§ Task directions: A word-for-word copy of the data is what's wanted, with no pictures.

§ Record extracts:

◇ ◇ ◇ ◇ ◇

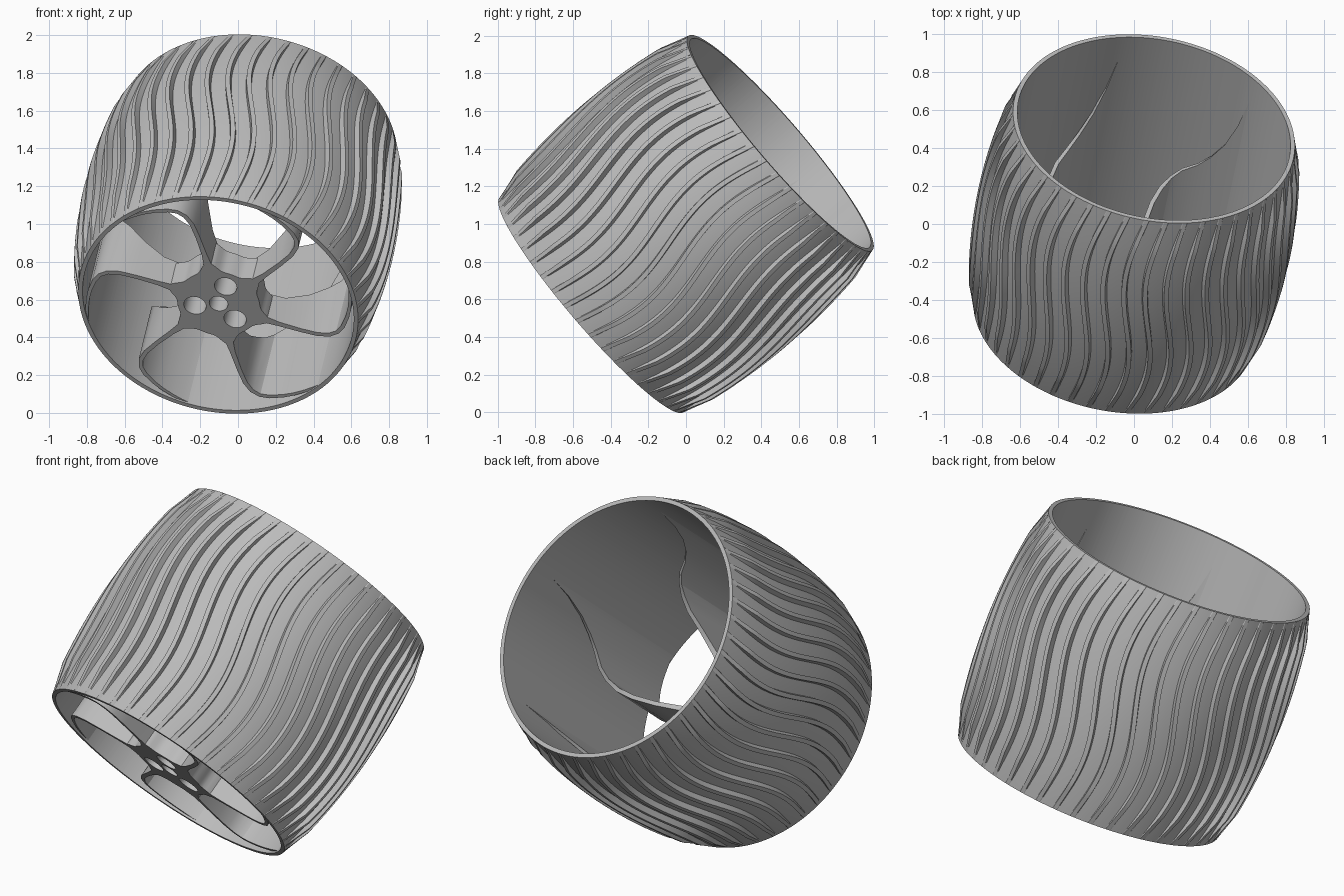
import bpy, bmesh, math
from mathutils import Vector, Matrix

if "Cube" in bpy.data.objects:
    bpy.data.objects.remove(bpy.data.objects["Cube"])

# Wheel dimensions and tilted frame (local +z faces the spoked end)
HALF = 0.668
RIM = 0.75
INNER = 0.727
back = Vector((0.157, 0.75, 0.643)).normalized()
right = (Vector((1, 0, 0)) - back * back.x).normalized()
up = right.cross(back)
frame = Matrix((right, up, -back)).transposed().to_4x4()
frame.translation = (0, 0, 1)

grey = bpy.data.materials.new("light_grey")
grey.use_nodes = True
colour = (0.5, 0.5, 0.5, 1)
grey.diffuse_color = colour
grey.node_tree.nodes["Principled BSDF"].inputs["Base Color"].default_value = colour


def polar(r, a, z=0.0):
    return Vector((r * math.cos(a), r * math.sin(a), z))


def finish(obj):
    obj.data.materials.clear()
    obj.data.materials.append(grey)
    obj.matrix_world = frame
    bpy.ops.object.select_all(action='DESELECT')
    obj.select_set(True)
    bpy.context.view_layer.objects.active = obj
    bpy.ops.object.shade_smooth_by_angle(angle=math.radians(28))


def add_mesh(name, bm):
    bmesh.ops.recalc_face_normals(bm, faces=bm.faces)
    mesh = bpy.data.meshes.new(name)
    bm.to_mesh(mesh)
    bm.free()
    obj = bpy.data.objects.new(name, mesh)
    bpy.context.collection.objects.link(obj)
    finish(obj)


def loft(bm, rings, close):
    # Joins equal closed rings; optionally wraps the last to the first
    rows = [[bm.verts.new(p) for p in ring] for ring in rings]
    pairs = list(zip(rows, rows[1:])) + ([(rows[-1], rows[0])] if close else [])
    for a, b in pairs:
        for i in range(len(a)):
            j = (i + 1) % len(a)
            bm.faces.new((a[i], a[j], b[j], b[i]))
    if not close:
        bm.faces.new(rows[0])
        bm.faces.new(rows[-1])


# Barrel with wavy raised treads that fade out at both rims
TEETH, ROWS = 46, 40
PHASES = ((0, 0), (0.25, 0), (0.5, 0), (0.72, 0), (0.75, 1), (0.97, 1))
rings = []
for k in range(ROWS + 1):
    t = 1 - 2 * k / ROWS
    wave = 0.068 * math.sin(math.pi * (1 - t))
    body = RIM + 0.055 * (1 - t * t)
    ridge = 0.034 * min(1, 4 * (1 - abs(t))) * (1 - 0.4 * t * t)
    rings.append([polar(body + ridge * lift, math.tau * (n + f) / TEETH - wave, t * HALF)
                  for n in range(TEETH) for f, lift in PHASES])
for t in (-1, 1):
    rings.append([polar(INNER, math.tau * (n + f) / TEETH, t * HALF)
                  for n in range(TEETH) for f, _ in PHASES])
bm = bmesh.new()
loft(bm, rings, True)
add_mesh("tread_barrel", bm)

# Curved spokes: radius, angle past the root, depth towards the back, half thickness
FRONT = HALF - 0.012
ROOT = math.radians(42)
PATH = ((0.20, 0, 0.17, 0.028), (0.34, 1, 0.20, 0.014), (0.46, 2, 0.28, 0.012),
        (0.55, 3, 0.37, 0.012), (0.61, 5, 0.43, 0.012), (0.648, 8, 0.49, 0.011),
        (0.67, 12, 0.55, 0.011), (0.69, 18, 0.61, 0.010), (0.704, 23, 0.69, 0.009),
        (0.716, 28, 0.81, 0.008), (0.726, 32, 0.97, 0.007), (0.732, 34.5, 1.14, 0.006),
        (0.738, 37, 1.28, 0.006))
for n in range(6):
    centre = [polar(r, ROOT + math.radians(a + 60 * n)) for r, a, _, _ in PATH]
    rings = []
    for i, (p, (_, _, depth, thick)) in enumerate(zip(centre, PATH)):
        d = centre[min(i + 1, len(centre) - 1)] - centre[max(i - 1, 0)]
        side = Vector((-d.y, d.x, 0)).normalized() * thick
        top = Vector((0, 0, FRONT))
        low = Vector((0, 0, FRONT - depth))
        rings.append([p - side + top, p + side + top, p + side + low, p - side + low])
    bm = bmesh.new()
    loft(bm, rings, False)
    add_mesh(f"spoke_{n + 1}", bm)

# Hub plate with flared corners, an axle hole and three bolt holes
curve = bpy.data.curves.new("hub", 'CURVE')
curve.dimensions = '2D'
curve.fill_mode = 'BOTH'
curve.extrude = 0.085


def outline(points):
    spline = curve.splines.new('POLY')
    spline.points.add(len(points) - 1)
    for q, p in zip(spline.points, points):
        q.co = (p.x, p.y, 0, 1)
    spline.use_cyclic_u = True


def circle(r, centre=Vector()):
    outline([centre + polar(r, math.tau * i / 32) for i in range(32)])


angles = [math.tau * i / 96 for i in range(96)]
outline([polar(0.222 + 0.06 * (0.5 + 0.5 * math.cos(6 * (a - ROOT))) ** 3, a) for a in angles])
circle(0.05)
for n in range(3):
    circle(0.06, polar(0.13, math.radians(73 + 120 * n)))
hub = bpy.data.objects.new("hub", curve)
bpy.context.collection.objects.link(hub)
bpy.ops.object.select_all(action='DESELECT')
hub.select_set(True)
bpy.context.view_layer.objects.active = hub
bpy.ops.object.convert(target='MESH')
hub = bpy.context.object
hub.name = "hub"
hub.data.transform(Matrix.Translation((0, 0, FRONT - 0.085)))
finish(hub)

◇ ◇ ◇ ◇ ◇

§ Output for this exercise:
import bpy, bmesh, math
from mathutils import Vector, Matrix

if "Cube" in bpy.data.objects:
    bpy.data.objects.remove(bpy.data.objects["Cube"])

# Wheel dimensions and tilted frame (local +z faces the spoked end)
HALF = 0.668
RIM = 0.75
INNER = 0.727
back = Vector((0.157, 0.75, 0.643)).normalized()
right = (Vector((1, 0, 0)) - back * back.x).normalized()
up = right.cross(back)
frame = Matrix((right, up, -back)).transposed().to_4x4()
frame.translation = (0, 0, 1)

grey = bpy.data.materials.new("light_grey")
grey.use_nodes = True
colour = (0.5, 0.5, 0.5, 1)
grey.diffuse_color = colour
grey.node_tree.nodes["Principled BSDF"].inputs["Base Color"].default_value = colour


def polar(r, a, z=0.0):
    return Vector((r * math.cos(a), r * math.sin(a), z))


def finish(obj):
    obj.data.materials.clear()
    obj.data.materials.append(grey)
    obj.matrix_world = frame
    bpy.ops.object.select_all(action='DESELECT')
    obj.select_set(True)
    bpy.context.view_layer.objects.active = obj
    bpy.ops.object.shade_smooth_by_angle(angle=math.radians(28))


def add_mesh(name, bm):
    bmesh.ops.recalc_face_normals(bm, faces=bm.faces)
    mesh = bpy.data.meshes.new(name)
    bm.to_mesh(mesh)
    bm.free()
    obj = bpy.data.objects.new(name, mesh)
    bpy.context.collection.objects.link(obj)
    finish(obj)


def loft(bm, rings, close):
    # Joins equal closed rings; optionally wraps the last to the first
    rows = [[bm.verts.new(p) for p in ring] for ring in rings]
    pairs = list(zip(rows, rows[1:])) + ([(rows[-1], rows[0])] if close else [])
    for a, b in pairs:
        for i in range(len(a)):
            j = (i + 1) % len(a)
            bm.faces.new((a[i], a[j], b[j], b[i]))
    if not close:
        bm.faces.new(rows[0])
        bm.faces.new(rows[-1])


# Barrel with wavy raised treads that fade out at both rims
TEETH, ROWS = 46, 40
PHASES = ((0, 0), (0.25, 0), (0.5, 0), (0.72, 0), (0.75, 1), (0.97, 1))
rings = []
for k in range(ROWS + 1):
    t = 1 - 2 * k / ROWS
    wave = 0.068 * math.sin(math.pi * (1 - t))
    body = RIM + 0.055 * (1 - t * t)
    ridge = 0.034 * min(1, 4 * (1 - abs(t))) * (1 - 0.4 * t * t)
    rings.append([polar(body + ridge * lift, math.tau * (n + f) / TEETH - wave, t * HALF)
                  for n in range(TEETH) for f, lift in PHASES])
for t in (-1, 1):
    rings.append([polar(INNER, math.tau * (n + f) / TEETH, t * HALF)
                  for n in range(TEETH) for f, _ in PHASES])
bm = bmesh.new()
loft(bm, rings, True)
add_mesh("tread_barrel", bm)

# Curved spokes: radius, angle past the root, depth towards the back, half thickness
FRONT = HALF - 0.012
ROOT = math.radians(42)
PATH = ((0.20, 0, 0.17, 0.028), (0.34, 1, 0.20, 0.014), (0.46, 2, 0.28, 0.012),
        (0.55, 3, 0.37, 0.012), (0.61, 5, 0.43, 0.012), (0.648, 8, 0.49, 0.011),
        (0.67, 12, 0.55, 0.011), (0.69, 18, 0.61, 0.010), (0.704, 23, 0.69, 0.009),
        (0.716, 28, 0.81, 0.008), (0.726, 32, 0.97, 0.007), (0.732, 34.5, 1.14, 0.006),
        (0.738, 37, 1.28, 0.006))
for n in range(6):
    centre = [polar(r, ROOT + math.radians(a + 60 * n)) for r, a, _, _ in PATH]
    rings = []
    for i, (p, (_, _, depth, thick)) in enumerate(zip(centre, PATH)):
        d = centre[min(i + 1, len(centre) - 1)] - centre[max(i - 1, 0)]
        side = Vector((-d.y, d.x, 0)).normalized() * thick
        top = Vector((0, 0, FRONT))
        low = Vector((0, 0, FRONT - depth))
        rings.append([p - side + top, p + side + top, p + side + low, p - side + low])
    bm = bmesh.new()
    loft(bm, rings, False)
    add_mesh(f"spoke_{n + 1}", bm)

# Hub plate with flared corners, an axle hole and three bolt holes
curve = bpy.data.curves.new("hub", 'CURVE')
curve.dimensions = '2D'
curve.fill_mode = 'BOTH'
curve.extrude = 0.085


def outline(points):
    spline = curve.splines.new('POLY')
    spline.points.add(len(points) - 1)
    for q, p in zip(spline.points, points):
        q.co = (p.x, p.y, 0, 1)
    spline.use_cyclic_u = True


def circle(r, centre=Vector()):
    outline([centre + polar(r, math.tau * i / 32) for i in range(32)])


angles = [math.tau * i / 96 for i in range(96)]
outline([polar(0.222 + 0.06 * (0.5 + 0.5 * math.cos(6 * (a - ROOT))) ** 3, a) for a in angles])
circle(0.05)
for n in range(3):
    circle(0.06, polar(0.13, math.radians(73 + 120 * n)))
hub = bpy.data.objects.new("hub", curve)
bpy.context.collection.objects.link(hub)
bpy.ops.object.select_all(action='DESELECT')
hub.select_set(True)
bpy.context.view_layer.objects.active = hub
bpy.ops.object.convert(target='MESH')
hub = bpy.context.object
hub.name = "hub"
hub.data.transform(Matrix.Translation((0, 0, FRONT - 0.085)))
finish(hub)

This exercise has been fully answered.